  • Reply 17 of 36
    killroykillroy Posts: 279member
    darkvader said:
    Less RAM, no GPU upgrades.

    NOT impressed.  Honestly not even sure why Apple bothered.

    No GPU upgrades yet. 2 16 Lane Double wide PCIe 4 slots only need Drivers for GPU cards
    williamlondon
  • Reply 18 of 36
    Perhaps the maxed out price of the new AS Mac Pro is 1/4 the price of the old Intel Mac Pro, but it also maxed out at a relatively paltry 192 GB RAM, but the old Mac Pro could have 1.5 TB RAM.

    In the cases where you have large enough data sets, the new AS Mac Pro has selected itself out of the running. The SSD isn't nearly as fast as actually having RAM even in the best-case scenario. If all your data is streamed and processed linearly, the amount of RAM required tends to be lower, assuming you don't need to keep too many things streamed with a large enough context.
    Yet it's much faster, "For reference DDR5-4800 is about 56GBps. That's about 220GBps of bandwidth in a quad channel configuration like in a server. The Mac Pro has 800GBps of memory bandwidth, so it's almost 4x the bandwidth of some fast DDR5."

    The second point is that the CPU and GPU can work on the same dataset in 
    memory without needing to transfer data between the system memory and the graphics card memory, which is of course faster and more efficient.
  • Reply 19 of 36
    anonymouseanonymouse Posts: 6,922member
    thedba said:
    Doesn’t have very many upgrade options.
    You can do quite a bit with 64 Gen 4.0 PCIe lanes, even if it doesn't support graphics cards.
    You can’t add 1.5TB of ECC memory.
    Are you in the market for that?
    Great question.

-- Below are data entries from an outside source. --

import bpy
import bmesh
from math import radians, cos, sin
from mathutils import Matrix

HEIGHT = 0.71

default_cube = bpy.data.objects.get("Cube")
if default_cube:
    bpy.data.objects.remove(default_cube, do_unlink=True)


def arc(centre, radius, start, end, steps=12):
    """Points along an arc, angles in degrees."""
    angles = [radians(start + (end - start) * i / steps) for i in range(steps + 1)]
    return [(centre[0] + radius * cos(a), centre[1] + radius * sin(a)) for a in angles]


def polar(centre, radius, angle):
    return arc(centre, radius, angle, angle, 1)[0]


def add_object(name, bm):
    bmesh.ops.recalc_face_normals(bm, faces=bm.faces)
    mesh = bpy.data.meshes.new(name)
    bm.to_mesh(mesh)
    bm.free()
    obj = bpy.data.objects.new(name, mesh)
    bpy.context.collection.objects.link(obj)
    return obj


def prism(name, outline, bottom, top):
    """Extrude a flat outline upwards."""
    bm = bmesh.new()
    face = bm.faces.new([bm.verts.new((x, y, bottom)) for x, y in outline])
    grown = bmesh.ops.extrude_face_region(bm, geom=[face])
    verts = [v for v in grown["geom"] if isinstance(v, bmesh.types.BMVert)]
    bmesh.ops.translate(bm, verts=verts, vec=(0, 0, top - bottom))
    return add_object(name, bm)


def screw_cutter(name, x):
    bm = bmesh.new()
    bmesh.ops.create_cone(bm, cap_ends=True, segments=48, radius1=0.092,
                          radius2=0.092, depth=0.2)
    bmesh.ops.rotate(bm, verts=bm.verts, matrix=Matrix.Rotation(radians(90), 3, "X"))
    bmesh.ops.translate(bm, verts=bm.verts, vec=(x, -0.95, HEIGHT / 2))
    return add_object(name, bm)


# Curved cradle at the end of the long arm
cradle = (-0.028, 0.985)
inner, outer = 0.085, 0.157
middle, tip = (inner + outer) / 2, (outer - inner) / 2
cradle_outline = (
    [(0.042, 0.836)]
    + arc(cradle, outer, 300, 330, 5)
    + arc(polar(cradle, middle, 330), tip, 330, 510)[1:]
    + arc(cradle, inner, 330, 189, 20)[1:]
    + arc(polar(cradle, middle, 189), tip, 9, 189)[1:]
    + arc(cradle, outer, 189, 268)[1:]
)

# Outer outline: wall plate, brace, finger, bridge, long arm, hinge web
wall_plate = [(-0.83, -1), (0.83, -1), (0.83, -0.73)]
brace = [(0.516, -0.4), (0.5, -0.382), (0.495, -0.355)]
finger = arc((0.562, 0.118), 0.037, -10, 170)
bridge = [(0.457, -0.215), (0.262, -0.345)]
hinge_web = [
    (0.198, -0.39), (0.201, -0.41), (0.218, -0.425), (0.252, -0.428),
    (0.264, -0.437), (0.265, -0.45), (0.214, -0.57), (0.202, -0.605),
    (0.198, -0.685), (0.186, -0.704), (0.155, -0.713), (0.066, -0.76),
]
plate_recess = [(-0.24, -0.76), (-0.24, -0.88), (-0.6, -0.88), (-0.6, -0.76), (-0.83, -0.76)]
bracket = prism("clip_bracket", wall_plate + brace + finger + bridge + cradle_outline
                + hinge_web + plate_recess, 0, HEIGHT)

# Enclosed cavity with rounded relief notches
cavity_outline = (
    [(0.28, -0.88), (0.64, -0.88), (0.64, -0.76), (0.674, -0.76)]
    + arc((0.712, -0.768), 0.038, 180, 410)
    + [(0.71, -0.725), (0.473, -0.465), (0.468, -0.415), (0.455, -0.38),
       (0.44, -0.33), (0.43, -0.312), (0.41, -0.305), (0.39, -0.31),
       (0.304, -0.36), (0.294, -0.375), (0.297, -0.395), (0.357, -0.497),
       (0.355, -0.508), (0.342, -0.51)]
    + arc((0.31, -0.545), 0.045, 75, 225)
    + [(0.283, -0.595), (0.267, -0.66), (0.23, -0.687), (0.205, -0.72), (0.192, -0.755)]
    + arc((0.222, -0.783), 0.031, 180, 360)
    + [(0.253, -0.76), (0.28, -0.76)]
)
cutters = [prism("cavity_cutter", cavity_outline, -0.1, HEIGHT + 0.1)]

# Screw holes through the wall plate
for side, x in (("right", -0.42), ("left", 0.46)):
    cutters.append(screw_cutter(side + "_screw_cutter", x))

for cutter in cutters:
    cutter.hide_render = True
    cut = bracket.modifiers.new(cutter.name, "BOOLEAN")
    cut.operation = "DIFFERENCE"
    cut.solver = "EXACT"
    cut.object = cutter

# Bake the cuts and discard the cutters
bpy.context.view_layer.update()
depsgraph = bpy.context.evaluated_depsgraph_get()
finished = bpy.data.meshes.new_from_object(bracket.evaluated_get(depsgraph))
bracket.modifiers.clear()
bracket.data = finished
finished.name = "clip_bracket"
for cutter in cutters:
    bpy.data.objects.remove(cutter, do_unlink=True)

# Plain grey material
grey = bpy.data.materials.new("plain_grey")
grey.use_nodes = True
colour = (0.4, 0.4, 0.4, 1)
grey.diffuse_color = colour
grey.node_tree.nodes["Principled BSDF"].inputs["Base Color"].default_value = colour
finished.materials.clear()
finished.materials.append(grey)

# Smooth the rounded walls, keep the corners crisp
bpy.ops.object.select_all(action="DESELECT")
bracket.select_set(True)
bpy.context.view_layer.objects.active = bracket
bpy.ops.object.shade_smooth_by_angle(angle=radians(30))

Wonder if you're ever going to a get an answer for this? 
    Not just a simple "yes" or "no" but actual use cases where 1.5 TB of RAM are really necessary. 
    The key word there being "actual", not theoretical, use cases.
    thedba
  • Reply 20 of 36
    williamlondonwilliamlondon Posts: 1,379member
    darkvader said:
    Less RAM, no GPU upgrades.

    NOT impressed.  Honestly not even sure why Apple bothered.
    Were you in the market for a new Pro or are you being your typical negative nelly self and just posting shit like always?
    macxpressSkepticalzonenarwhalJWSC
Sign In or Register to comment.